Kids and competition CAN be a healthy mix

. October 17, 2012.

As the University of Findlay’s head football coach, Rob Keys sees some tough competitors and dedicated athletes on a daily basis. As the father of three daughters, he sees that same “toughness” in his girls. They may not be hitting quite as hard, but the Keys ladies have developed resilience through sports and the rigors of having a college coach in the family.

“My oldest daughter, Katie, is 13. She was born in West Virginia and has lived in Ohio, Indiana, Pennsylvania, South Carolina, New Hampshire and now back in Ohio,” says Keys. “In her younger years she was very shy, but now she is confident and can adapt to almost any situation.”

Keys joined the University of Findlay as head coach of the NCAA Division II team in December 2010. The family spent the 2010 season in New Hampshire where he served as defensive backs coach. Keys can also add special teams coordinator at Slippery Rock and a 4-year stint at the University of Findlay as co-defensive coordinator and special teams coach to his resume.

Positive competition

Katie Keys is a gymnast and her sister, Casey, nine, is a competitive swimmer. The jury is still out on whether Kaylee, two, will follow in either of her sisters’ footsteps. 

Coach Keys feels his daughters work as hard at their sports as many of the college players he’s coached. He jokes that Katie has a t-shirt that reads, “If gymnastics was easy, they’d call it football!” Kidding aside, he admits he’s impressed every time he walks into a gymnastics facility, or watches Casey’s swim practices. 

“I can’t believe the time commitment that some of these kids make to gymnastics at such a young age. The ones I see don’t look like they’re being pushed. They seem to enjoy it,” he adds. “You can foster competition in kids in a very positive way,” says Keys. “Sometimes I think the Little League philosophy of ‘everybody plays’ doesn’t encourage kids to work harder. It diminishes the work ethic.”

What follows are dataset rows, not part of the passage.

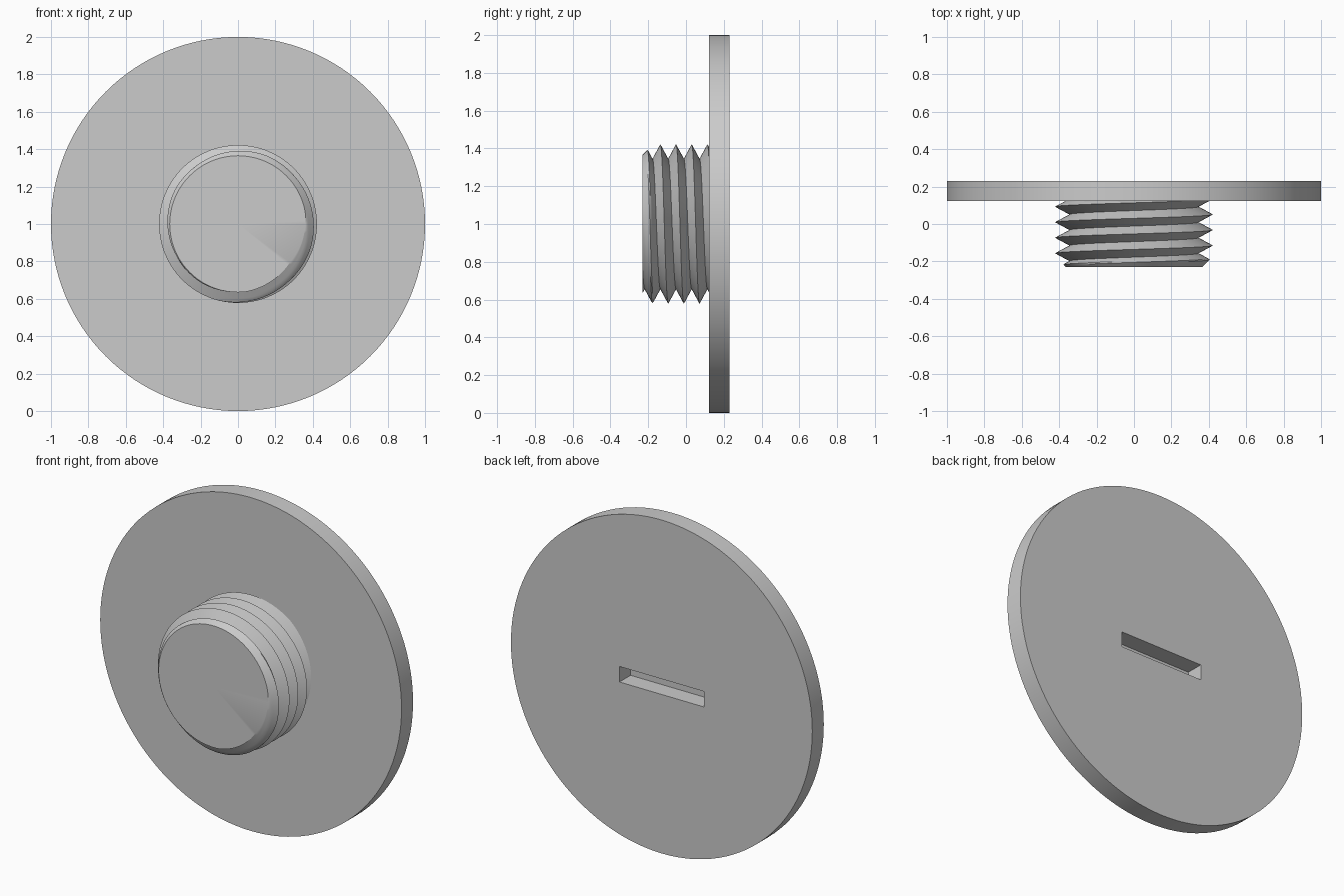
import bpy, bmesh
from math import cos, sin, tau, pi, floor, ceil
from mathutils import Matrix

if "Cube" in bpy.data.objects:
    bpy.data.objects.remove(bpy.data.objects["Cube"])

FRONT, PLATE, BACK, MID = -0.231, 0.122, 0.231, 1.0
PITCH, ROOT, CREST, SEGMENTS = 0.083, 0.345, 0.422, 128

grey = bpy.data.materials.new("plain_grey")
grey.use_nodes = True
grey.diffuse_color = (0.6, 0.6, 0.6, 1)
grey.node_tree.nodes["Principled BSDF"].inputs["Base Color"].default_value = (0.6, 0.6, 0.6, 1)


def make_object(name, bm):
    bmesh.ops.recalc_face_normals(bm, faces=bm.faces)
    mesh = bpy.data.meshes.new(name)
    bm.to_mesh(mesh)
    bm.free()
    mesh.materials.append(grey)
    obj = bpy.data.objects.new(name, mesh)
    bpy.context.collection.objects.link(obj)
    return obj


def smooth(obj):
    bpy.ops.object.select_all(action="DESELECT")
    obj.select_set(True)
    bpy.context.view_layer.objects.active = obj
    bpy.ops.object.shade_smooth_by_angle(angle=pi / 6)


# Round cover plate
bm = bmesh.new()
bmesh.ops.create_cone(bm, cap_ends=True, segments=SEGMENTS, radius1=1, radius2=1, depth=BACK - PLATE)
bm.transform(Matrix.Translation((0, (PLATE + BACK) / 2, MID)) @ Matrix.Rotation(pi / 2, 4, "X"))
plate = make_object("cover_plate", bm)

# Screwdriver slot cut in the back
bm = bmesh.new()
bmesh.ops.create_cube(bm, size=1)
bm.transform(Matrix.Translation((0, BACK, MID)) @ Matrix.Diagonal((0.56, 0.21, 0.093, 1)))
cutter = make_object("slot_cutter", bm)
cutter.hide_render = True
cut = plate.modifiers.new("slot", "BOOLEAN")
cut.object, cut.operation, cut.solver = cutter, "DIFFERENCE", "EXACT"
bpy.context.view_layer.objects.active = plate
bpy.ops.object.modifier_apply(modifier=cut.name)
bpy.data.objects.remove(cutter)
smooth(plate)


# Threaded stud: V thread following a helix, with a chamfered front end
def stud_radius(y, helix_y):
    turn = (y - helix_y) / PITCH
    off_crest = abs(turn - round(turn)) * 2
    thread = CREST - (CREST - ROOT) * off_crest
    return min(thread, 0.365 + y - FRONT)


bm = bmesh.new()
STEPS = 12
end = PLATE + 0.002
rows = []
for k in range(-6 * STEPS, 2 * STEPS + 1):
    row = []
    for i in range(SEGMENTS + 1):
        a = tau * i / SEGMENTS
        helix_y = 0.134 - PITCH * i / SEGMENTS
        y = min(max(helix_y + PITCH * k / STEPS, FRONT), end)
        r = stud_radius(y, helix_y)
        row.append(bm.verts.new((r * cos(a), y, MID + r * sin(a))))
    rows.append(row)
for y, place in ((FRONT, 0), (end, len(rows) + 1)):
    rows.insert(place, [bm.verts.new((0, y, MID)) for i in range(SEGMENTS + 1)])
for low, high in zip(rows, rows[1:]):
    for i in range(SEGMENTS):
        bm.faces.new((low[i], low[i + 1], high[i + 1], high[i]))
bmesh.ops.remove_doubles(bm, verts=bm.verts, dist=0.00005)
bmesh.ops.dissolve_degenerate(bm, edges=bm.edges, dist=0.00005)
smooth(make_object("threaded_stud", bm))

Is your child a superstar?

The son of a high school football coach, Keys didn’t play the game until the 7th grade. His dad wanted him to have good, experienced coaches and felt middle school was early enough to start. During his early years, Keys learned to play golf, ran track and wrestled. He admits he was in pretty good shape by the time football entered his life. Keys eventually played at West Virginia in the 1990s, helping the Mountaineers to a 1993 Big East Championship.

“I played for my dad in high school and he was honest with me about my abilities,” adds Keys. “He let me know how hard I’d have to work if I went to a larger college. And I worked harder than I ever had.”

How can parents tell if their own son or daughter has exceptional athletic ability?

“I think someone else needs to tell them,” Keys adds. “A coach or professional trainer can often spot real talent even in young kids.”

If your child isn’t on the road to the NFL or the NBA, he or she can still enjoy or even excel at a sport that’s the right fit. You need to be honest with your kids if you feel they’re just in the wrong sport. There could be a perfect match out there if you can get your child to give another sport a try.

Family not football-centered

Keys has been married to his wife, Jenifer for 14 years. A registered nurse, she is employed at Blanchard Valley Hospital in Findlay. No stranger to the world of sports, Jenifer played high school volleyball and basketball. Apparently, she also excels at moving and even re-located the family twice in one year.

“She’s endured a lot,” muses Keys. “She told me when we moved back to Findlay this time that she’s not moving any more belongings or furniture. I guess if we ever move again, we’ll have to buy duplicates of everything we own to avoid moving anything.”

Do the Keys daughters attend games and cheer on their dad’s teams?

“They know when my team is playing and Katie will even watch some of the games,” Keys smiles. “If you ask Casey whether she’d rather go to a game or stay home, I’m afraid she’d choose staying home over watching football.”

The University of Findlay Oilers held their first practice with Keys as head coach on Monday, March 21.  For team and schedule information, visit